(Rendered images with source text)

== Segment start ==

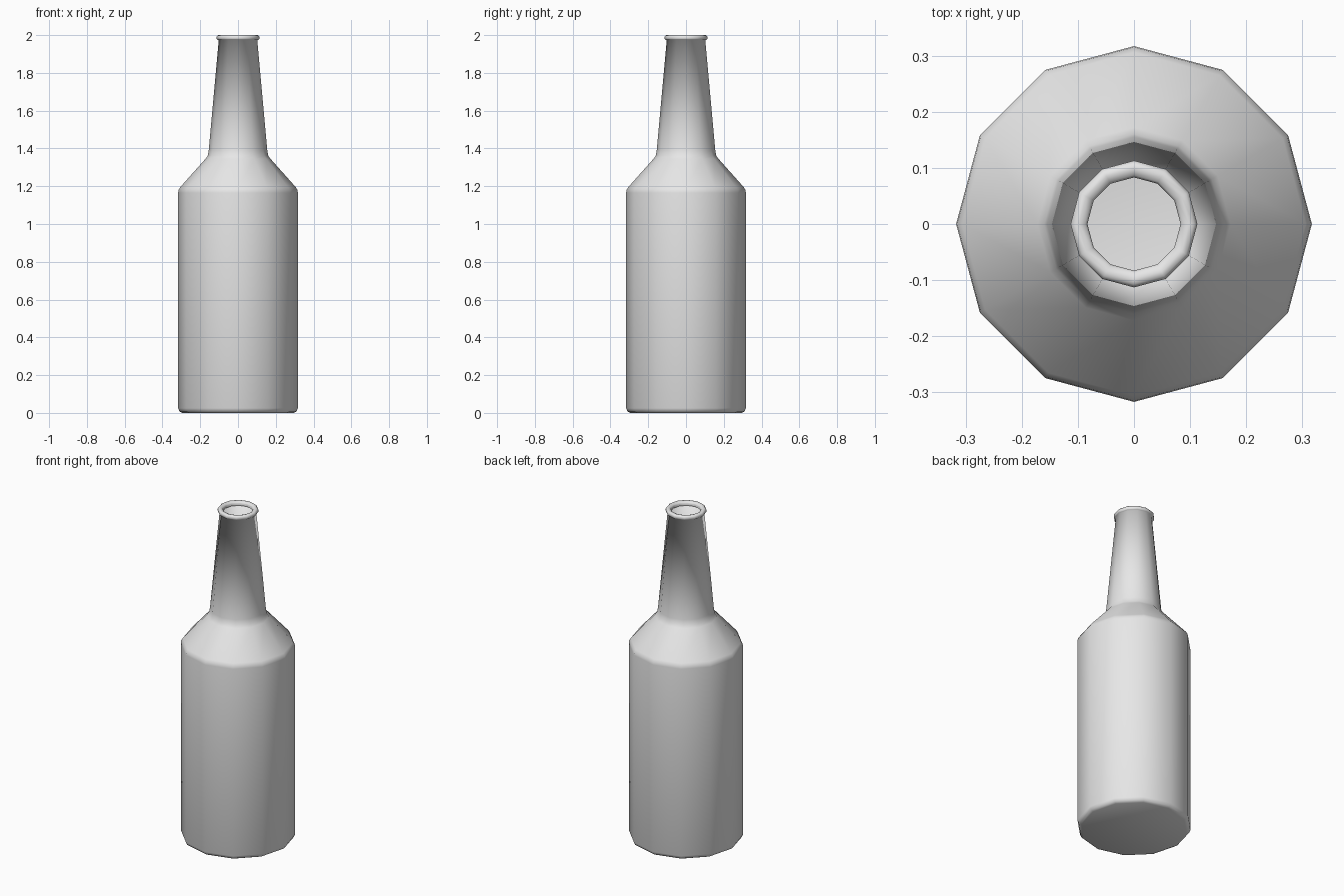
import bpy
import bmesh
from math import cos, sin, tau

cube = bpy.data.objects.get("Cube")
if cube:
    bpy.data.objects.remove(cube)

SIDES = 12

# One plain grey for the whole bottle
grey = bpy.data.materials.new("light_grey")
grey.use_nodes = True
colour = (0.8, 0.8, 0.8, 1)
grey.diffuse_color = colour
grey.node_tree.nodes["Principled BSDF"].inputs["Base Color"].default_value = colour

# Half outline as (radius, height), from the base up and over the rolled lip
base = [(0.295, 0), (0.31, 0.008), (0.317, 0.025)]
shoulder = [(0.317, 1.165), (0.315, 1.18), (0.306, 1.195), (0.172, 1.345)]
neck = [(0.16, 1.362), (0.155, 1.39), (0.102, 1.974)]
lip = [(0.109, 1.975), (0.113, 1.981), (0.113, 1.992), (0.107, 1.999),
       (0.098, 2.0), (0.087, 1.996), (0.083, 1.988), (0.083, 1.976)]


def lathe(name, outline):
    """Turn an outline around z, closing the bottom and leaving the mouth open."""
    bm = bmesh.new()
    rings = [[bm.verts.new((r * cos(tau * i / SIDES), r * sin(tau * i / SIDES), z))
              for i in range(SIDES)] for r, z in outline]
    for low, high in zip(rings, rings[1:]):
        for i in range(SIDES):
            j = (i + 1) % SIDES
            bm.faces.new((low[i], low[j], high[j], high[i]))
    bm.faces.new(rings[0][::-1])
    for face in bm.faces:
        face.smooth = True
    mesh = bpy.data.meshes.new(name)
    bm.to_mesh(mesh)
    bm.free()
    mesh.materials.append(grey)
    obj = bpy.data.objects.new(name, mesh)
    bpy.context.collection.objects.link(obj)
    return obj


lathe("bottle", base + shoulder + neck + lip)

== Segment end ==

__What this task involves__
Please write out all the data word for word, but keep every picture out.

__Solution for this exercise__
import bpy
import bmesh
from math import cos, sin, tau

cube = bpy.data.objects.get("Cube")
if cube:
    bpy.data.objects.remove(cube)

SIDES = 12

# One plain grey for the whole bottle
grey = bpy.data.materials.new("light_grey")
grey.use_nodes = True
colour = (0.8, 0.8, 0.8, 1)
grey.diffuse_color = colour
grey.node_tree.nodes["Principled BSDF"].inputs["Base Color"].default_value = colour

# Half outline as (radius, height), from the base up and over the rolled lip
base = [(0.295, 0), (0.31, 0.008), (0.317, 0.025)]
shoulder = [(0.317, 1.165), (0.315, 1.18), (0.306, 1.195), (0.172, 1.345)]
neck = [(0.16, 1.362), (0.155, 1.39), (0.102, 1.974)]
lip = [(0.109, 1.975), (0.113, 1.981), (0.113, 1.992), (0.107, 1.999),
       (0.098, 2.0), (0.087, 1.996), (0.083, 1.988), (0.083, 1.976)]


def lathe(name, outline):
    """Turn an outline around z, closing the bottom and leaving the mouth open."""
    bm = bmesh.new()
    rings = [[bm.verts.new((r * cos(tau * i / SIDES), r * sin(tau * i / SIDES), z))
              for i in range(SIDES)] for r, z in outline]
    for low, high in zip(rings, rings[1:]):
        for i in range(SIDES):
            j = (i + 1) % SIDES
            bm.faces.new((low[i], low[j], high[j], high[i]))
    bm.faces.new(rings[0][::-1])
    for face in bm.faces:
        face.smooth = True
    mesh = bpy.data.meshes.new(name)
    bm.to_mesh(mesh)
    bm.free()
    mesh.materials.append(grey)
    obj = bpy.data.objects.new(name, mesh)
    bpy.context.collection.objects.link(obj)
    return obj


lathe("bottle", base + shoulder + neck + lip)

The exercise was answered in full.